Struggling in the mud under a centre pivot, with a jack balancing on wooden blocks, is now a thing of the past, thanks to a grain farmer’s smart idea. Johan van der Merwe did the reporting.
Flat tyres and broken gearboxes on centre pivots can now be safely repaired in an instant thanks to a clever device invented by Mr Vaughan Phillips of Newcastle, in Northern KwaZulu-Natal.
Phillips is the manager of approximately 1000 ha of maize and soya enterprises on Dumfirmline, in KwaZulu-Natal in South Africa.
“In the dry season, you really have to be on your toes to keep all these centre pivots on the go. In addition, the wooden blocks and jack underneath the A-frame pivot are unstable and extremely dangerous,” says Phillips. “And once the tyre or gearbox has been repaired after hours of struggling to get the centre pivot working again, there’s usually major damage as plants around the repair site have been trampled.
“This device makes maintenance of, and repairs to, any centre pivot quick, cheap and safe, with minimal damage to plants,” says Phillips. This bright idea came to him in 2012 when centre pivot maintenance began to overwhelm him. “One gearbox after another was failing and a lot of flat tyres also needed repairing. Accidents happen quickly when you are rushed.”
‘One gearbox after another was failing and a lot of flat tyres also needed repairing.’
The centre pivot repair device only has two legs because the A-frame of the centre pivot only needs to be lifted on one side to change a tyre or gearbox. “The centre pivot tyre that stays on the ground can carry enough of the weight to prevent the device from falling backwards or forwards,” explains Phillips.
Each of the 2.5m-long legs, which are 4mm thick and 50mm in diameter, are placed inside a 60mm pipe (or over a 40mm pipe) on a round anchor plate which is 6mm thick and 380mm in diameter.
The angle at which the two legs are mounted can vary, but Phillips estimates that anything between 45 degrees and 60 degrees should allow for enough workspace under the centre pivot repair device. The anchor plates are anchored into the ground with three 22mm steel bolts (about 150mm long) at a 90-degree angle. According to Phillips, these bolts could be longer for sandy soil conditions.
The two poles are joined at the top with a triangular frame made up of two 60mm steel pipes. The lever block is hooked onto this. “As soon as the weight of the centre pivot is placed on the lever block, the two legs of the repair device push the anchor plate bolts deeper in the ground which ensures the stability of the design. The lever block also makes it easier and safer to adjust the height for working on the centre pivot axle or wheel hub,” explains Phillips.

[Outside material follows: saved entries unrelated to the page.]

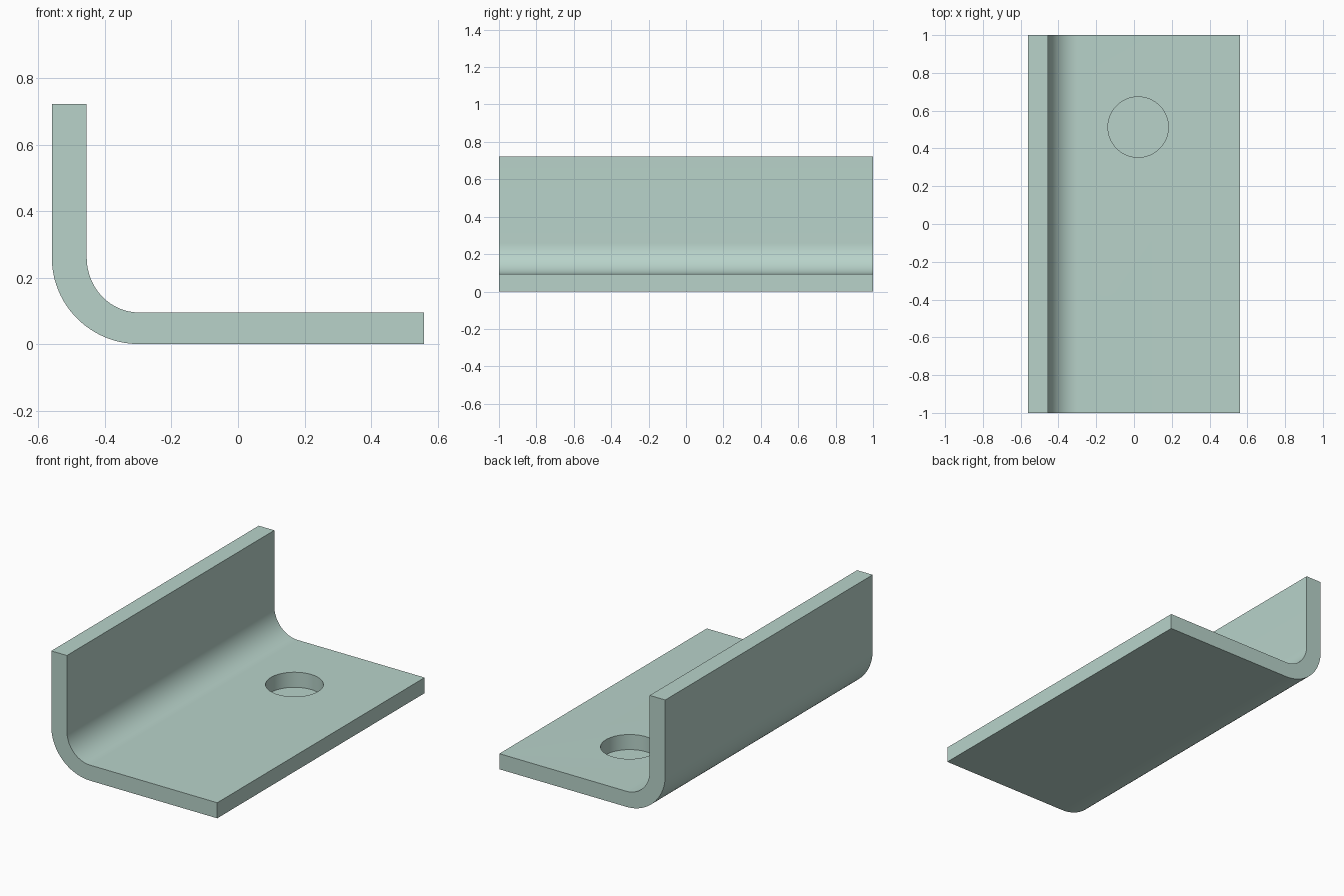
import bpy, bmesh
from math import sin, cos, pi, radians

if "Cube" in bpy.data.objects:
    bpy.data.objects.remove(bpy.data.objects["Cube"])

X0, X1, HEIGHT = -0.56, 0.56, 0.722
WALL, PLATE = 0.105, 0.095
CX, CZ = -0.298, 0.26          # centre of the bend
SEGS = 24


def bend(rx, rz):
    """Quarter arc from the wall down to the plate."""
    return [(CX - rx * cos(t * pi / 2 / SEGS), CZ - rz * sin(t * pi / 2 / SEGS))
            for t in range(SEGS + 1)]


# L-shaped profile swept along y
outer = bend(CX - X0, CZ)
inner = bend(CX - X0 - WALL, CZ - PLATE)
profile = ([(X0, HEIGHT)] + outer + [(X1, 0), (X1, PLATE)]
           + inner[::-1] + [(X0 + WALL, HEIGHT)])
bm = bmesh.new()
face = bm.faces.new([bm.verts.new((x, -1, z)) for x, z in profile])
ext = bmesh.ops.extrude_face_region(bm, geom=[face])
bmesh.ops.translate(bm, vec=(0, 2, 0),
                    verts=[g for g in ext["geom"] if isinstance(g, bmesh.types.BMVert)])
bmesh.ops.recalc_face_normals(bm, faces=bm.faces)
mesh = bpy.data.meshes.new("angle_bracket")
bm.to_mesh(mesh)
bm.free()
bracket = bpy.data.objects.new("angle_bracket", mesh)
bpy.context.collection.objects.link(bracket)

# Blind round hole, closed by a thin skin at the underside
bpy.ops.mesh.primitive_cylinder_add(vertices=64, radius=0.16, depth=0.3,
                                    location=(0.022, 0.513, 0.153))
cutter = bpy.context.object
cutter.name = "hole_cutter"
cutter.hide_render = True
bpy.ops.object.select_all(action='DESELECT')
bracket.select_set(True)
bpy.context.view_layer.objects.active = bracket
mod = bracket.modifiers.new("hole", 'BOOLEAN')
mod.operation = 'DIFFERENCE'
mod.solver = 'EXACT'
mod.object = cutter
bpy.ops.object.modifier_apply(modifier=mod.name)
bpy.data.objects.remove(cutter)
bpy.ops.object.shade_smooth_by_angle(angle=radians(30))

# Pale green finish
mat = bpy.data.materials.new("pale_green")
mat.diffuse_color = (0.48, 0.65, 0.59, 1)
mat.use_nodes = True
mat.node_tree.nodes["Principled BSDF"].inputs["Base Color"].default_value = mat.diffuse_color
bracket.data.materials.clear()
bracket.data.materials.append(mat)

The design is simple and can also be used on the lands for changing flat tyres on larger trailers with loads. The materials cost Phillips less than R1000 (K730), without the lever block. The labour to build the implement is minimal, and basically requires no maintenance.
ENQUIRIES: Mr Vaughan Phillips, email: firstname.lastname@example.org